“Saying ‘yes’ at the referendum will give your local council the certainty it needs to unquestionably receive funding through Federal programs like Roads to Recovery and the Regional & Local Community Infrastructure Program without the risk of High Court challenge, which has happened recently,” he said.

There have been two recent High Court decisions that have fundamentally questioned the power of the Commonwealth to provide direct funding to local councils, funding that has been in place ever since the Roads to Recovery program was initiated by the Howard Government.

“Tony Abbott supports this, Barnaby Joyce supports it, Christine Milne supports it, the Independents support it and so does the Government. If it was your road or your kid's sporting club or your new library at risk, you'd support it too. And you should, because that is exactly what’s at risk," Mayor O’Loughlin added.

Felicity-ann Lewis, Australian Local Government Association (ALGA) President and Mayor of the City of Marion points out that saying ‘yes’ at the referendum will not change the legislative relationship that exists between the State and Local Governments.

“Councils will remain in the legislative jurisdiction of the State Governments and what’s proposed as part of the referendum question makes this very clear. This is not about watering down the State’s powers in relation to councils,” Ms Lewis said.

“It’s also important to note this referendum question is about removing uncertainty for critical funding for local infrastructure and services that we all use and enjoy in our local suburb,” she added.

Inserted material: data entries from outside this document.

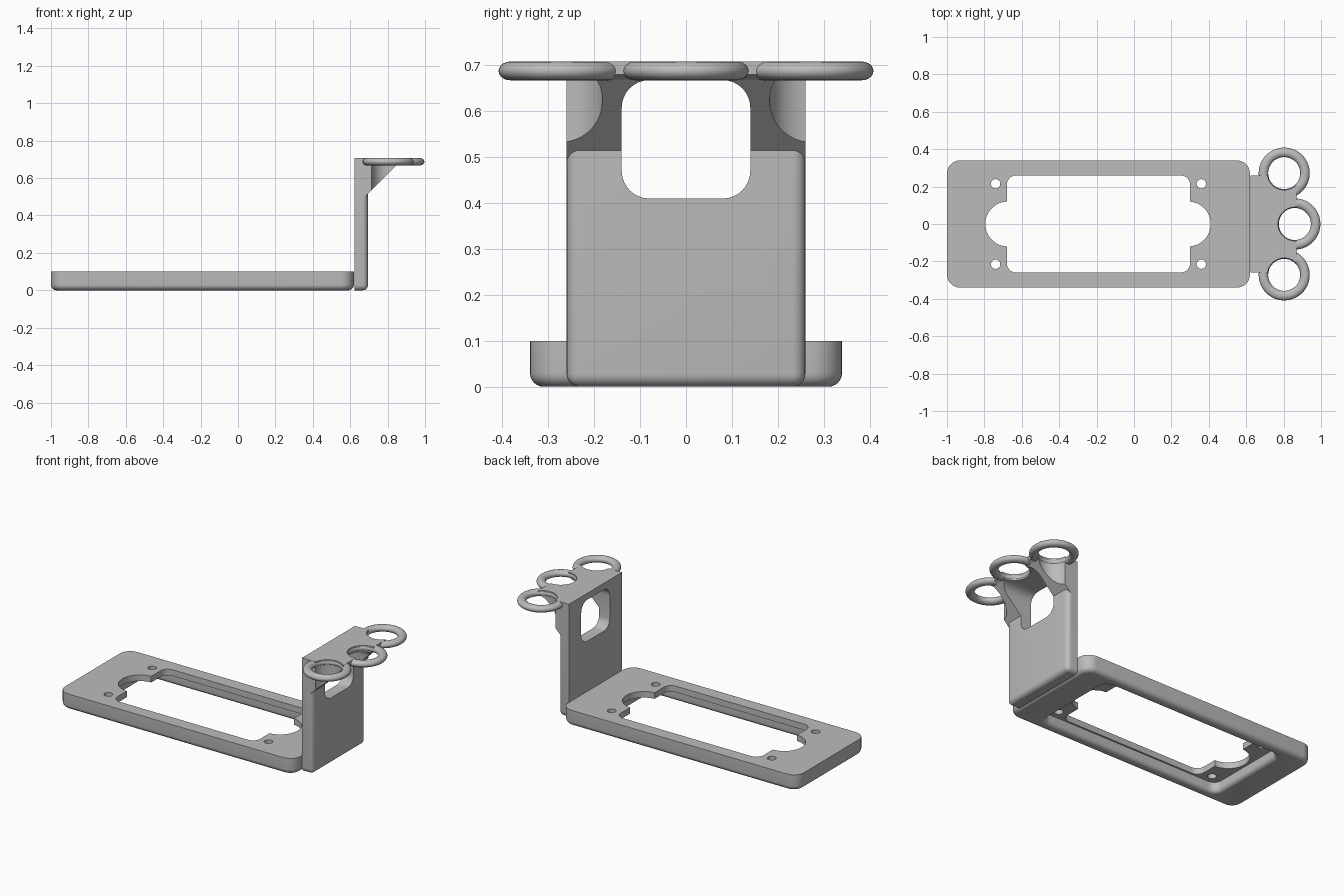
import bpy, bmesh, math

if "Cube" in bpy.data.objects:
    bpy.data.objects.remove(bpy.data.objects["Cube"])

GREY = (0.5, 0.5, 0.5, 1)
mat = bpy.data.materials.new("matte_grey")
mat.use_nodes = True
mat.diffuse_color = GREY
mat.node_tree.nodes["Principled BSDF"].inputs["Base Color"].default_value = GREY


def make(name, bm):
    bmesh.ops.recalc_face_normals(bm, faces=bm.faces)
    me = bpy.data.meshes.new(name)
    bm.to_mesh(me)
    bm.free()
    me.materials.append(mat)
    ob = bpy.data.objects.new(name, me)
    bpy.context.collection.objects.link(ob)
    return ob


def rounded_rect(x0, x1, y0, y1, r, n=8):
    """Outline of a rectangle with round corners."""
    corners = [(x1 - r, y1 - r), (x0 + r, y1 - r), (x0 + r, y0 + r), (x1 - r, y0 + r)]
    pts = []
    for k, (cx, cy) in enumerate(corners):
        for i in range(n + 1):
            a = math.pi / 2 * (k + i / n)
            pts.append((cx + r * math.cos(a), cy + r * math.sin(a)))
    return pts


def loft(name, layers):
    """Solid through a stack of equal-length loops of 3D points."""
    bm = bmesh.new()
    loops = [[bm.verts.new(p) for p in layer] for layer in layers]
    for a, b in zip(loops, loops[1:]):
        for i in range(len(a)):
            j = (i + 1) % len(a)
            bm.faces.new((a[i], a[j], b[j], b[i]))
    bm.faces.new(loops[0])
    bm.faces.new(loops[-1])
    return make(name, bm)


def filleted_slab(name, x0, x1, y, r, top, fillet, sign, bottom=0.0):
    """Rounded slab whose bottom edge curves inward (sign 1) or flares out (sign -1)."""
    layers = []
    steps = [(fillet * (1 - math.sin(t)), fillet * (1 - math.cos(t)))
             for t in (math.pi / 2 * i / 6 for i in range(7))]
    if bottom < 0:
        steps.insert(0, (fillet, bottom))
    steps.append((0, top))
    for d, z in steps:
        d *= sign
        outline = rounded_rect(x0 + d, x1 - d, -y + d, y - d, r - d)
        layers.append([(px, py, z) for px, py in outline])
    return loft(name, layers)


def cylinder(x, y, r, z0, z1, n=48):
    circle = [(x + r * math.cos(2 * math.pi * i / n), y + r * math.sin(2 * math.pi * i / n))
              for i in range(n)]
    return loft("cutter", [[(a, b, z) for a, b in circle] for z in (z0, z1)])


def boolean(ob, other, operation="DIFFERENCE"):
    mod = ob.modifiers.new("cut", "BOOLEAN")
    mod.operation = operation
    mod.solver = "EXACT"
    mod.object = other
    bpy.context.view_layer.objects.active = ob
    bpy.ops.object.modifier_apply(modifier=mod.name)
    bpy.data.objects.remove(other)


def smooth(ob):
    bpy.ops.object.select_all(action="DESELECT")
    ob.select_set(True)
    bpy.context.view_layer.objects.active = ob
    bpy.ops.object.shade_smooth_by_angle(angle=math.radians(35))


# Base tray: round lower rim, hollow underside, shaped opening, screw holes
base = filleted_slab("base_tray", -1, 0.62, 0.34, 0.07, 0.10, 0.03, 1)
boolean(base, filleted_slab("cutter", -0.81, 0.43, 0.27, 0.05, 0.062, 0.025, -1, -0.02))
opening = rounded_rect(-0.68, 0.30, -0.26, 0.26, 0.05)
boolean(base, loft("cutter", [[(x, y, z) for x, y in opening] for z in (0.03, 0.2)]))
for bulge_x in (-0.675, 0.29):
    boolean(base, cylinder(bulge_x, 0, 0.12, 0.03, 0.2))
for x in (-0.74, 0.36):
    for y in (-0.215, 0.215):
        boolean(base, cylinder(x, y, 0.025, 0.03, 0.2, 24))
smooth(base)

# Upright wall with soft outer edges
WALL_X, FACE_X, HALF, TOP = 0.622, 0.695, 0.26, 0.708
bm = bmesh.new()
bmesh.ops.create_cube(bm, size=1)
for v in bm.verts:
    v.co = (FACE_X if v.co.x > 0 else WALL_X, HALF if v.co.y > 0 else -HALF,
            TOP if v.co.z > 0 else 0)
soft = []
for e in bm.edges:
    a, b = (v.co for v in e.verts)
    outer = a.x > 0.65 and b.x > 0.65 and not (a.z > 0.5 and b.z > 0.5)
    lower_side = a.z < 0.1 and b.z < 0.1 and a.y == b.y
    if outer or lower_side:
        soft.append(e)
bmesh.ops.bevel(bm, geom=soft, offset=0.028, segments=6, profile=0.5, affect="EDGES")
wall = make("upright_bracket", bm)

# Sloped gusset and top shelf
profile = [(0.65, 0.47), (0.85, 0.67), (0.87, 0.68), (0.87, TOP), (0.65, TOP)]
gusset = loft("gusset", [[(x, y, z) for x, z in profile] for y in (-HALF, HALF)])
boolean(wall, gusset, "UNION")

# Window through the wall and gusset
window = rounded_rect(-0.14, 0.14, 0.41, 0.668, 0.06)
boolean(wall, loft("cutter", [[(x, y, z) for y, z in window] for x in (0.5, 1.1)]))

# Holder rings, each with a clear bore through the gusset
rings = {"right_ring": (0.803, -0.272), "middle_ring": (0.86, 0), "left_ring": (0.803, 0.272)}
for name, (x, y) in rings.items():
    boolean(wall, cylinder(x, y, 0.09, 0.45, 0.9))
    bpy.ops.mesh.primitive_torus_add(major_radius=0.111, minor_radius=0.0255,
                                     major_segments=64, minor_segments=20,
                                     location=(x, y, 0.688))
    ring = bpy.context.object
    ring.name = name
    ring.scale.z = 0.8
    ring.data.materials.append(mat)
    smooth(ring)
smooth(wall)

“ALGA research shows that more than 50 per cent of the Australian population is supportive of constitutional recognition of councils, which means we have a substantial base of community support to build on in the lead up to the referendum,” she said.

Final recommendations of both the Expert Panel on Constitutional Recognition of Local Government and the Federal Parliamentary Joint Select Committee on Constitutional Recognition of Local Government supported and endorsed a 2013 constitutional recognition referendum.

The referendum proposal and referendum funding legislation will be debated in Parliament next week.